(Problem)
Go over the listing below line by line, and return each one holding the string "Base".

····················

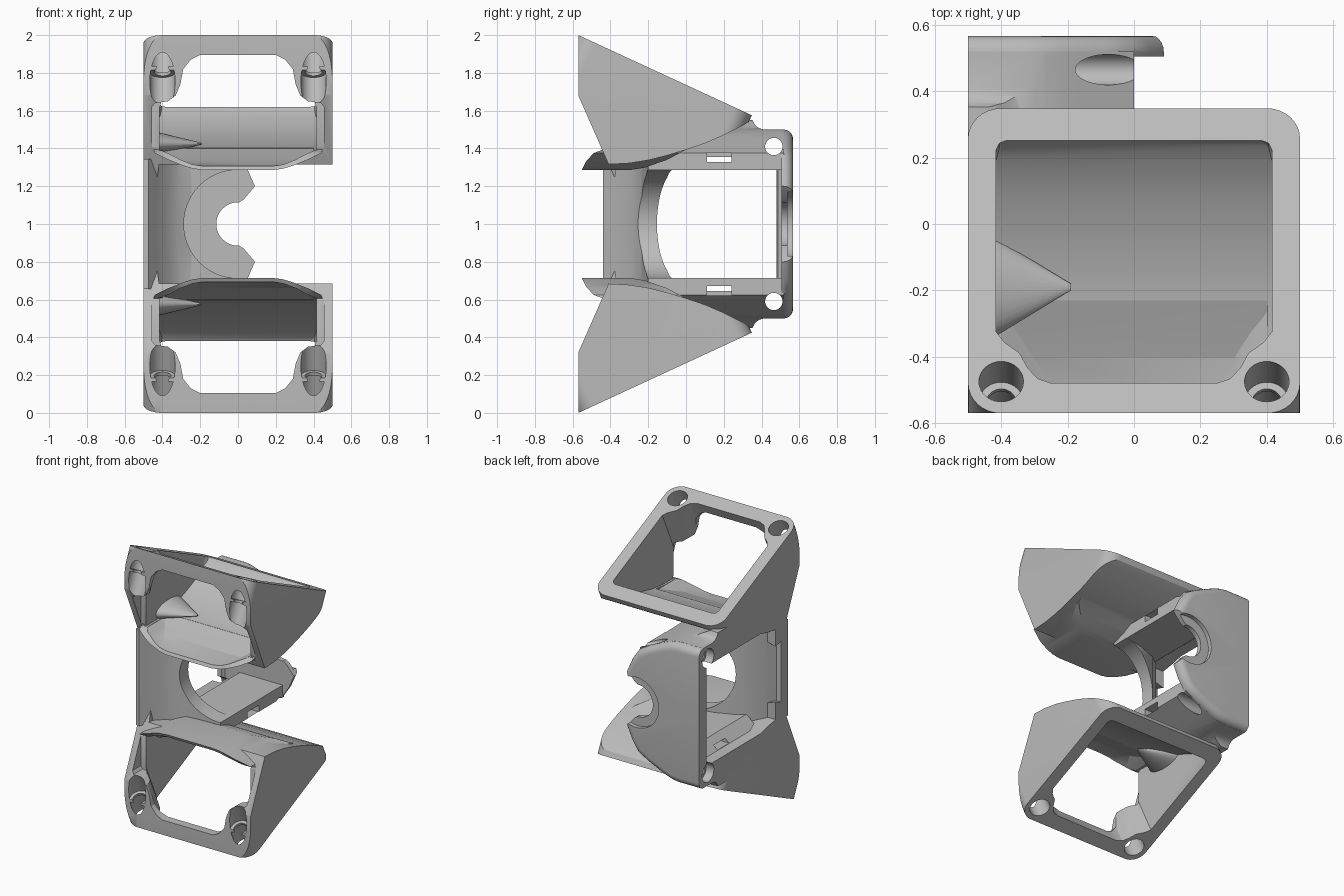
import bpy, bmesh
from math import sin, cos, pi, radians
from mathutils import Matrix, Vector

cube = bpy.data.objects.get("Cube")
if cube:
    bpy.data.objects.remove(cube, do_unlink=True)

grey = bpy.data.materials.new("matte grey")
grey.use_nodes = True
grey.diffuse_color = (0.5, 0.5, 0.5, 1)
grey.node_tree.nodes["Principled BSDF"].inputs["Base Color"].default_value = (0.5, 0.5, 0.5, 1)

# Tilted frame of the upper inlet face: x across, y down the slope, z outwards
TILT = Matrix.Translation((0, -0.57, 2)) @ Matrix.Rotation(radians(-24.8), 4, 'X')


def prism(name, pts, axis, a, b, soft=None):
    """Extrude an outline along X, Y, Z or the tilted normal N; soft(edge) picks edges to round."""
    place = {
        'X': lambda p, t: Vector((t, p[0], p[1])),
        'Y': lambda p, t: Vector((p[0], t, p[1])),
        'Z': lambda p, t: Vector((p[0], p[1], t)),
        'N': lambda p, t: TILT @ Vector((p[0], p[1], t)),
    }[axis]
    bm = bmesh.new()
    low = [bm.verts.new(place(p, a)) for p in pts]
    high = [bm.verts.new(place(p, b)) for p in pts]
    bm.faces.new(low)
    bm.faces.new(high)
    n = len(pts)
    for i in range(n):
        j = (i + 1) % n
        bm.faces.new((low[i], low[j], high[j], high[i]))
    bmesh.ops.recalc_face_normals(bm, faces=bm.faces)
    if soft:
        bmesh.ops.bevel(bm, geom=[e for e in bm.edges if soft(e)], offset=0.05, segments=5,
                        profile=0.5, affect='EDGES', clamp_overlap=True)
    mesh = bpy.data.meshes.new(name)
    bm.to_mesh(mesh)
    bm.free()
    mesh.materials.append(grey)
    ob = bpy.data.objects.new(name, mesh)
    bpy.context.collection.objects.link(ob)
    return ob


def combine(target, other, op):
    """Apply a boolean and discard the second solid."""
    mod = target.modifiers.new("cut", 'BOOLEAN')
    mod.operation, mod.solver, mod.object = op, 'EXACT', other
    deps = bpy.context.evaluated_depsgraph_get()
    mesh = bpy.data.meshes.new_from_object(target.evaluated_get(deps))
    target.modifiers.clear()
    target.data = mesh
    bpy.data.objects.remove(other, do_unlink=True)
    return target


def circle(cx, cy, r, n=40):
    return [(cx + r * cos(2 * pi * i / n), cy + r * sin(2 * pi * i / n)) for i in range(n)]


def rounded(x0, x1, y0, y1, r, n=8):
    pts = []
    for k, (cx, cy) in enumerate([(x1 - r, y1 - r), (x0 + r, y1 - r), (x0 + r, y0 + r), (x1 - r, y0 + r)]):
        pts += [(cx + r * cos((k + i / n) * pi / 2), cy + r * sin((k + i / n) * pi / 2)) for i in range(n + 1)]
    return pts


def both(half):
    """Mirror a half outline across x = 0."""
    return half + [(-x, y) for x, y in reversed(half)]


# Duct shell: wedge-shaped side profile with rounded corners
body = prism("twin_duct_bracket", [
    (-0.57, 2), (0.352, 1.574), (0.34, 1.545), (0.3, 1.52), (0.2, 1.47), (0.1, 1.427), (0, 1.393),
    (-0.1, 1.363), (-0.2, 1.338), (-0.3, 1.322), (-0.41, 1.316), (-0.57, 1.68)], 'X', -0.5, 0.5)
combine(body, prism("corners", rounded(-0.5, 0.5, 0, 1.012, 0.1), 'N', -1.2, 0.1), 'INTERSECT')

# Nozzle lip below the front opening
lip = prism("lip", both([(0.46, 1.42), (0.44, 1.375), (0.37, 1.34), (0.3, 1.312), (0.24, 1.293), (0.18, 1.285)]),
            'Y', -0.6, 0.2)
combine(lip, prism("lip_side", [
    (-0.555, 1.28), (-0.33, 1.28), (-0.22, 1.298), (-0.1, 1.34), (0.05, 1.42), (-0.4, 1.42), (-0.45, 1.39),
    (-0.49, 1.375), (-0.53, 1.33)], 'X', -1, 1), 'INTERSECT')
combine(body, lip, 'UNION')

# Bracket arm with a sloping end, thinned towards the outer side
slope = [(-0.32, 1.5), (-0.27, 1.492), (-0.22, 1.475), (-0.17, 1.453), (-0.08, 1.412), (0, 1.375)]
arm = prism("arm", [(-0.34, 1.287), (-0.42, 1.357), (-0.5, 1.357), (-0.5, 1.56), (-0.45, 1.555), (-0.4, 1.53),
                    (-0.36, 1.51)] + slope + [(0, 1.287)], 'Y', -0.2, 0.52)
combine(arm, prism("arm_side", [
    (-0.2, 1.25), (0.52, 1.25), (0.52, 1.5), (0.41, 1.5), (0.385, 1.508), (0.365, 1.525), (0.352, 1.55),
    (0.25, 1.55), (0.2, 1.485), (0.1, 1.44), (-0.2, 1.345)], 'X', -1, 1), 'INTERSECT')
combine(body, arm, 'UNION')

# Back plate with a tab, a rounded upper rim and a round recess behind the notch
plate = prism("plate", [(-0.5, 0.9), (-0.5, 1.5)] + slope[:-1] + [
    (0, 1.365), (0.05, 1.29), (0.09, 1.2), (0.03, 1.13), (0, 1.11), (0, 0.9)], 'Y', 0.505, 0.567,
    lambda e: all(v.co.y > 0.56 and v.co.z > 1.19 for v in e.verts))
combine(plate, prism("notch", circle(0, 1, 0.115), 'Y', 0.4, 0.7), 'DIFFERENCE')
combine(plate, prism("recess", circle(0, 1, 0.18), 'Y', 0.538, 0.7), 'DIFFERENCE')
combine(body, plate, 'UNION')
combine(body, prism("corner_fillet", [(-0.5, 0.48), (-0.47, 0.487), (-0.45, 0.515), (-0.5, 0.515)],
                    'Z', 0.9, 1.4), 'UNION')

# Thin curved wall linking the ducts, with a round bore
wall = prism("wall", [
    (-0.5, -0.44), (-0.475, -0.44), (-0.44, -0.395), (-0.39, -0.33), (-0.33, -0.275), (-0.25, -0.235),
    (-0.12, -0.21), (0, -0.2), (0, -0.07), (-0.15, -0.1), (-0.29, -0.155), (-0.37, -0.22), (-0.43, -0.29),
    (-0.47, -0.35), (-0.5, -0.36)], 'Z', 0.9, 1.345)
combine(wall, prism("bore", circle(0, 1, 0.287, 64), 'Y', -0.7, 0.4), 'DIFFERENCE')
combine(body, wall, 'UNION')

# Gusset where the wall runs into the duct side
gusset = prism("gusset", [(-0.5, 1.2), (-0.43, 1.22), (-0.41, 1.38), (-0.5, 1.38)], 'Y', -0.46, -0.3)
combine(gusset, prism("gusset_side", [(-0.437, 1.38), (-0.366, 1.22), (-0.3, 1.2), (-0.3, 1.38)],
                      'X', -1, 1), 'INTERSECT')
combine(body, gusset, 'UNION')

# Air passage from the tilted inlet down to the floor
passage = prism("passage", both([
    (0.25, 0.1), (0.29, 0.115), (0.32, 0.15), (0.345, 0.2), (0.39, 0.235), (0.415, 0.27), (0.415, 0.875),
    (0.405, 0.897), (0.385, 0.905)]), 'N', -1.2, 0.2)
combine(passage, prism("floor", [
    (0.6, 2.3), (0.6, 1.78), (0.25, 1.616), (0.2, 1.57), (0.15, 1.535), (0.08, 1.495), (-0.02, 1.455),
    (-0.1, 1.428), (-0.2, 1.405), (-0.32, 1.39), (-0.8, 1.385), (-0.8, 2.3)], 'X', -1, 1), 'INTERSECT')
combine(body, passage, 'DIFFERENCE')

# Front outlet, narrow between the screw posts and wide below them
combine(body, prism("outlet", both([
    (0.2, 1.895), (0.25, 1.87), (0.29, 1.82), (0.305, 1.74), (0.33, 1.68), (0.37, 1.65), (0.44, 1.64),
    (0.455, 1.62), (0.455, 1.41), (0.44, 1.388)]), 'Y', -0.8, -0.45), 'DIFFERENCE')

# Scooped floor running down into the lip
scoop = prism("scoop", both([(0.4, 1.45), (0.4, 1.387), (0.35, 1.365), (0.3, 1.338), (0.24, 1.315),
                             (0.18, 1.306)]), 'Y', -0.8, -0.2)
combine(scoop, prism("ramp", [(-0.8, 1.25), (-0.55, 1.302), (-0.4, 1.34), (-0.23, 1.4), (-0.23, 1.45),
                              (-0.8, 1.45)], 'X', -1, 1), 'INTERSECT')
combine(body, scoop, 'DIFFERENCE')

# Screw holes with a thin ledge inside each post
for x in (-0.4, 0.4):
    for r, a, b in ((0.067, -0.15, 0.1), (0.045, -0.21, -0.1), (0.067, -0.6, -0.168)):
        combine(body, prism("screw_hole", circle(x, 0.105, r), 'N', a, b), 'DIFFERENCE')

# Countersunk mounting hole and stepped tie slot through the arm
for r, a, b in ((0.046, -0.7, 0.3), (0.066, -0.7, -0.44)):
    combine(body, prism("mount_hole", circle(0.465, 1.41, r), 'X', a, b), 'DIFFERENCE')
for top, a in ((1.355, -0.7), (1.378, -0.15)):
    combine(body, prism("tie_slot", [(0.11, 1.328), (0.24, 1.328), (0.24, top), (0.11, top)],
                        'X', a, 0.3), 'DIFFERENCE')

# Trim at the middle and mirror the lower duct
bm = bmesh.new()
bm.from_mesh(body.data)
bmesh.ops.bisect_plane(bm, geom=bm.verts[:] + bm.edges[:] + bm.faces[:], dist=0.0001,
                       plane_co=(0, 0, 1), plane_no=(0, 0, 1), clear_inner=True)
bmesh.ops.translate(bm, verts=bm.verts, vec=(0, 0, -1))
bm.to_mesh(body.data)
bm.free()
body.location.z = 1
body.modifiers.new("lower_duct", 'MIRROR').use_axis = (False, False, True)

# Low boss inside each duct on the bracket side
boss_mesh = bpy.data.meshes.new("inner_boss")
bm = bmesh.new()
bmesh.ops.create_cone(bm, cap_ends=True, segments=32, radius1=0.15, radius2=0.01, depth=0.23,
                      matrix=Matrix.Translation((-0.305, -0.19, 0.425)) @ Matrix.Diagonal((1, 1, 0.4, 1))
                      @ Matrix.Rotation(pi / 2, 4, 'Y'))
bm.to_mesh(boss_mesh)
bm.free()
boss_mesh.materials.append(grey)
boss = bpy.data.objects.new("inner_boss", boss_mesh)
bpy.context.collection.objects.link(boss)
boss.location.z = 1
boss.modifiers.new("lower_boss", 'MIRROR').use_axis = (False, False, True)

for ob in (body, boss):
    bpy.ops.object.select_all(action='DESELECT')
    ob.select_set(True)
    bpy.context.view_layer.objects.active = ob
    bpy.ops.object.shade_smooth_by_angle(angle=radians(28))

····················

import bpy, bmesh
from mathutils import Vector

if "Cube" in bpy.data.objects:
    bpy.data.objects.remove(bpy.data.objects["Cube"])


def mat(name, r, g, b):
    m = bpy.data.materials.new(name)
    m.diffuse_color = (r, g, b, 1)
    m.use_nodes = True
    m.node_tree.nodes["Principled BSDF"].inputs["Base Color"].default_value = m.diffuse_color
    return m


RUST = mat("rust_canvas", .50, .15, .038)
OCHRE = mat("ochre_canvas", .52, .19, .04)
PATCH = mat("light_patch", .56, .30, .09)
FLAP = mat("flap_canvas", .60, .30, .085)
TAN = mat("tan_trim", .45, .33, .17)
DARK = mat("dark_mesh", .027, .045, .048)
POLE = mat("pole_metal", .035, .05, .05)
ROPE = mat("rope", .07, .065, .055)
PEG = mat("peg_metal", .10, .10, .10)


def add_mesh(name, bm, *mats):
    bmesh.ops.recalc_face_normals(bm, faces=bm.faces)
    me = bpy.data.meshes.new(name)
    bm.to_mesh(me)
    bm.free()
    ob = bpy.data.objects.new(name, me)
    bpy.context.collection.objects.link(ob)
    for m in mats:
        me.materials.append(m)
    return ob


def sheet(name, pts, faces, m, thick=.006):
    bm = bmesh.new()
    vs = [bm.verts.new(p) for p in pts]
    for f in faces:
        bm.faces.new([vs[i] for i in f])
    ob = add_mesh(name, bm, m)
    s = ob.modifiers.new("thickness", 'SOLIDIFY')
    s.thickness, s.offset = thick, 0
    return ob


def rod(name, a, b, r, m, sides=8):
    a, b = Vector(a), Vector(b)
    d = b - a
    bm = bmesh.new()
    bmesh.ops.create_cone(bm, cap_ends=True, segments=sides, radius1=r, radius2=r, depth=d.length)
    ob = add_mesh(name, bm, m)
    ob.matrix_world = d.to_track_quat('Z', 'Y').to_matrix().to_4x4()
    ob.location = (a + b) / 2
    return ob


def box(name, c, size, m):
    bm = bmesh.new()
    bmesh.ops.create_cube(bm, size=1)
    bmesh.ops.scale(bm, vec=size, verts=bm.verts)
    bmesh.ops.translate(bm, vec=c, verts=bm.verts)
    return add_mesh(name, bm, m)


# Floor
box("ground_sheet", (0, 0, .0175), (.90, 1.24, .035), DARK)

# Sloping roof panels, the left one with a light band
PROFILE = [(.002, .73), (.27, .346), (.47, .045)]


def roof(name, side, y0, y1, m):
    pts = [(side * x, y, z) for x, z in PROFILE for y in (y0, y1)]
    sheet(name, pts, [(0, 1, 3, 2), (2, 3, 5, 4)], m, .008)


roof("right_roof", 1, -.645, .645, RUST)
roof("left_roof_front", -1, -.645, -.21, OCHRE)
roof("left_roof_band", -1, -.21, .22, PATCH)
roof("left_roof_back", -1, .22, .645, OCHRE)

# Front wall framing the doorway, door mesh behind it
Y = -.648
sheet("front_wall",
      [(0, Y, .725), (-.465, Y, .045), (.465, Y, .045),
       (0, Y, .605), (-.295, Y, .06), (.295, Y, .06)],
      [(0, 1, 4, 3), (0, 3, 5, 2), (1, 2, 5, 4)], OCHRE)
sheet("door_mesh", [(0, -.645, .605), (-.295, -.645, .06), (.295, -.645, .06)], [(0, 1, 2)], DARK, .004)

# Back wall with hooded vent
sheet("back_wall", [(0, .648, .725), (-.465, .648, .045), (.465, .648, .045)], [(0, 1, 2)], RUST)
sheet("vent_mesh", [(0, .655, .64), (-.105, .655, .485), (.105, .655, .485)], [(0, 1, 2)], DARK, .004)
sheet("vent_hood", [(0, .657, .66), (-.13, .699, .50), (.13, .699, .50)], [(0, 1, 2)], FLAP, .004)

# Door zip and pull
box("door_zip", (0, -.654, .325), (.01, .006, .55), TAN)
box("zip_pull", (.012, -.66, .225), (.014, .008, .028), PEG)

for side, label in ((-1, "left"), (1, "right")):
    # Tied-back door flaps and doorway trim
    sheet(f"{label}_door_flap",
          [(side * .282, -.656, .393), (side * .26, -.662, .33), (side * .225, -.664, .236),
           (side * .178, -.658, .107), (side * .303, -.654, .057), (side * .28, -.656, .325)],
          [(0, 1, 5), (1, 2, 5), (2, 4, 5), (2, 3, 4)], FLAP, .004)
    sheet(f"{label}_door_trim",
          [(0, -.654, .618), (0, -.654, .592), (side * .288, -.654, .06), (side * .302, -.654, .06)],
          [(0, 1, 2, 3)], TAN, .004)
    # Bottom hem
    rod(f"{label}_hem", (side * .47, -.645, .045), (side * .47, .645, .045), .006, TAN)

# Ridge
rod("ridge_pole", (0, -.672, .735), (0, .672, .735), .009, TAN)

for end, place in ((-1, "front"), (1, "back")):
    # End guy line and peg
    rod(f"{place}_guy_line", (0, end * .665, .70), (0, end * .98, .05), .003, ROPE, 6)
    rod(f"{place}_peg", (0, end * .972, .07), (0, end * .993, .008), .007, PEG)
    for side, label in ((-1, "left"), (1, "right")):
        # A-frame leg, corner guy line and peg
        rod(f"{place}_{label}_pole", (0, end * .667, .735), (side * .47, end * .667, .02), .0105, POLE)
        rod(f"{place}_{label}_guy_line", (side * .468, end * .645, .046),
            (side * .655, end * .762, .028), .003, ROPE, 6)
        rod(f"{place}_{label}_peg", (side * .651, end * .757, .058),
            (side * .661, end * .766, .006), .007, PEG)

····················

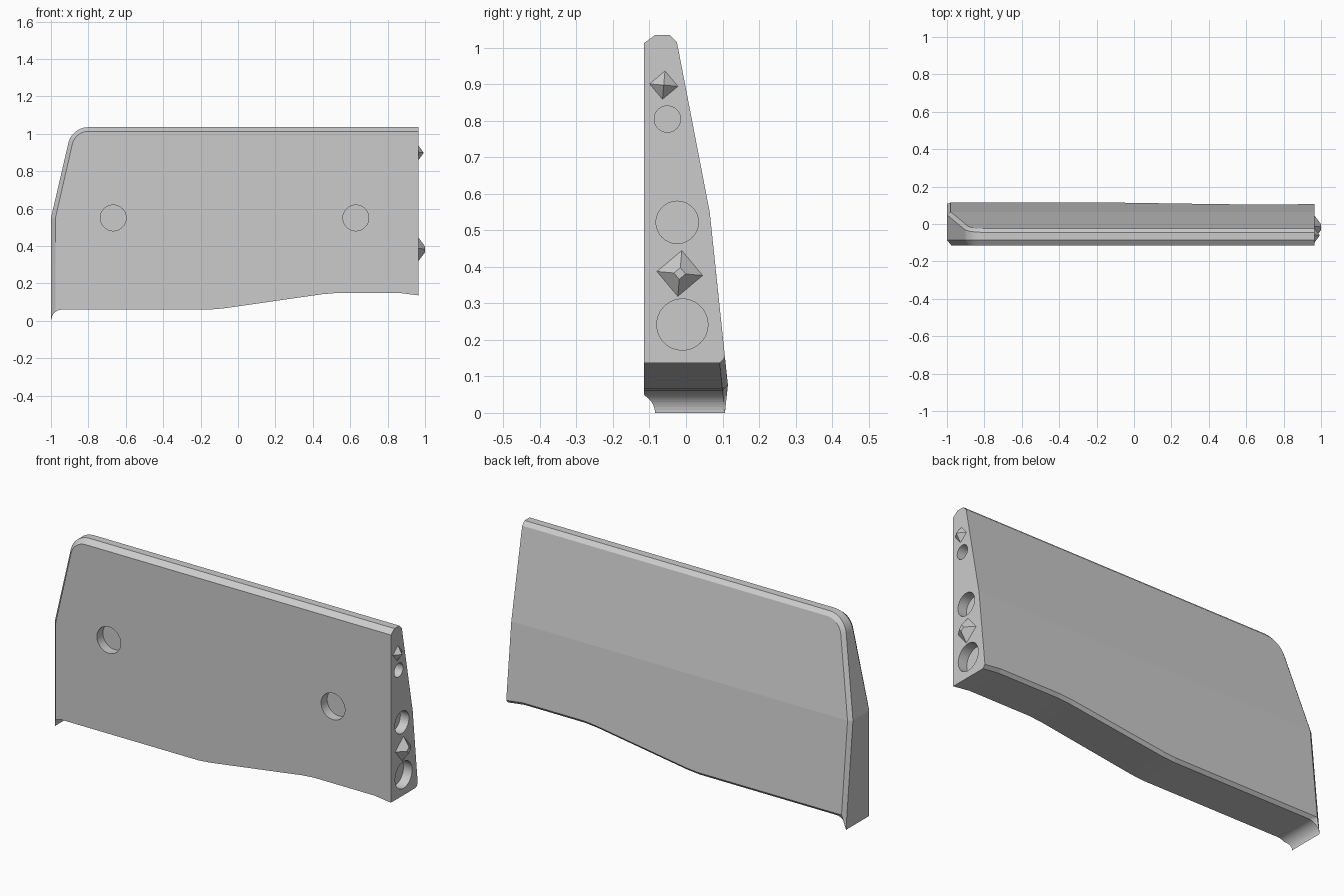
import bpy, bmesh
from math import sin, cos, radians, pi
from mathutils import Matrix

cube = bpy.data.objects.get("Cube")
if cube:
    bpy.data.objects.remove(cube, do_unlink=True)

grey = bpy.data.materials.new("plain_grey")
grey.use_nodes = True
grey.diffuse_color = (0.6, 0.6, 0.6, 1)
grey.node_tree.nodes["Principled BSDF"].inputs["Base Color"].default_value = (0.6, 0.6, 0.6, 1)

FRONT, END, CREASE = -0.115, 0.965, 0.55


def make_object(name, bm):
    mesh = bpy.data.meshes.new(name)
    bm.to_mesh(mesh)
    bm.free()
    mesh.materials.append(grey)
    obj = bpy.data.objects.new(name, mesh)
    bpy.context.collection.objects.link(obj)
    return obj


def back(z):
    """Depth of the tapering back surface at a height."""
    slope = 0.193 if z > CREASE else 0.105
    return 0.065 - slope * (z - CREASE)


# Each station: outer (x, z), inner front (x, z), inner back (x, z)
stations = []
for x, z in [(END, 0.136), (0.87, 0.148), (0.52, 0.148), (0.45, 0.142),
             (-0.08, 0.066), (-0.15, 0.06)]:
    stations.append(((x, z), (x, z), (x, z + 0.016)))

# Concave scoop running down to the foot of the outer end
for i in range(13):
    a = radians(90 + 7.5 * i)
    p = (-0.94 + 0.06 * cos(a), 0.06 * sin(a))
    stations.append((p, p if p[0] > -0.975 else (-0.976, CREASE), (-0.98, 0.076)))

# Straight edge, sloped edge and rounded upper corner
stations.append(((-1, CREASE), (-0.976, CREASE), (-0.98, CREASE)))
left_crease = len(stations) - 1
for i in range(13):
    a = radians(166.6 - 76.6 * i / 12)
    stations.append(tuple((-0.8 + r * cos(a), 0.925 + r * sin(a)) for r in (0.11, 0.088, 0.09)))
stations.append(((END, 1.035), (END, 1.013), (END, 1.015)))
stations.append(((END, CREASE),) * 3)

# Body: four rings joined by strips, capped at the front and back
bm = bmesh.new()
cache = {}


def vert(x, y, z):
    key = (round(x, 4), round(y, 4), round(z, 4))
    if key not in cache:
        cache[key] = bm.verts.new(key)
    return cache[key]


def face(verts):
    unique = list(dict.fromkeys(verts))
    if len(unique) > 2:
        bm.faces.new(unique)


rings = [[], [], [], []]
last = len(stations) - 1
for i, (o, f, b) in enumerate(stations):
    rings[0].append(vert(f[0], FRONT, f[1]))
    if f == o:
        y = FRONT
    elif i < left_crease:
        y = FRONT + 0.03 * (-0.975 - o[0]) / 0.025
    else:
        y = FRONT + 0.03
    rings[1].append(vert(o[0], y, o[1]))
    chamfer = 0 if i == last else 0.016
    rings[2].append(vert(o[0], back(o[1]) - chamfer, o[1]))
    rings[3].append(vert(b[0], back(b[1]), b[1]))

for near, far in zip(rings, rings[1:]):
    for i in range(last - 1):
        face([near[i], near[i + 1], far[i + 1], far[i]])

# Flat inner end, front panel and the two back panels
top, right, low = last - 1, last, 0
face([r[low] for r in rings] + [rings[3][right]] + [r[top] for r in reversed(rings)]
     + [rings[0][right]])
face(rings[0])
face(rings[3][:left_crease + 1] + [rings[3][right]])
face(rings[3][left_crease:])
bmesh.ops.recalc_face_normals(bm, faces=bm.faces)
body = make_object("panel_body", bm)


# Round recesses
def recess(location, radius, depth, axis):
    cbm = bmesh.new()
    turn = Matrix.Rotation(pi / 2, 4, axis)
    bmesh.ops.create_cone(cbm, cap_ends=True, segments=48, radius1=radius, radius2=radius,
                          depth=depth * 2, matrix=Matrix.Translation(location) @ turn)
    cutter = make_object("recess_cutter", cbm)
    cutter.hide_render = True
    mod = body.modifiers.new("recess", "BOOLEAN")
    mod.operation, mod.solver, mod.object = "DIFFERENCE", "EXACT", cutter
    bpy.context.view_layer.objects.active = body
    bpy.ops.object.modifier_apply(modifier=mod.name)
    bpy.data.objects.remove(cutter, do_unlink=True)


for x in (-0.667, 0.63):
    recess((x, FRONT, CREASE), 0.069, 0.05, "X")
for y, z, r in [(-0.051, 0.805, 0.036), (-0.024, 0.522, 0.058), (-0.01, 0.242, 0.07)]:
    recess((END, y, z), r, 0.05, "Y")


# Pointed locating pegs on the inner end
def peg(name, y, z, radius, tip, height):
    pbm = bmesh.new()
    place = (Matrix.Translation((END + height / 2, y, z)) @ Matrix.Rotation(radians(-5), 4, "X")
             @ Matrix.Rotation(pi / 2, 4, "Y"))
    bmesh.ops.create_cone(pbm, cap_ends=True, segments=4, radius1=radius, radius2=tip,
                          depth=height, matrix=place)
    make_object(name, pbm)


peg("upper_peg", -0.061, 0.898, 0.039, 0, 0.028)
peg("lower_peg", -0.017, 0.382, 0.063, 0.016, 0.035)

····················

(Result below)
grey.node_tree.nodes["Principled BSDF"].inputs["Base Color"].default_value = (0.5, 0.5, 0.5, 1)
    m.node_tree.nodes["Principled BSDF"].inputs["Base Color"].default_value = m.diffuse_color
grey.node_tree.nodes["Principled BSDF"].inputs["Base Color"].default_value = (0.6, 0.6, 0.6, 1)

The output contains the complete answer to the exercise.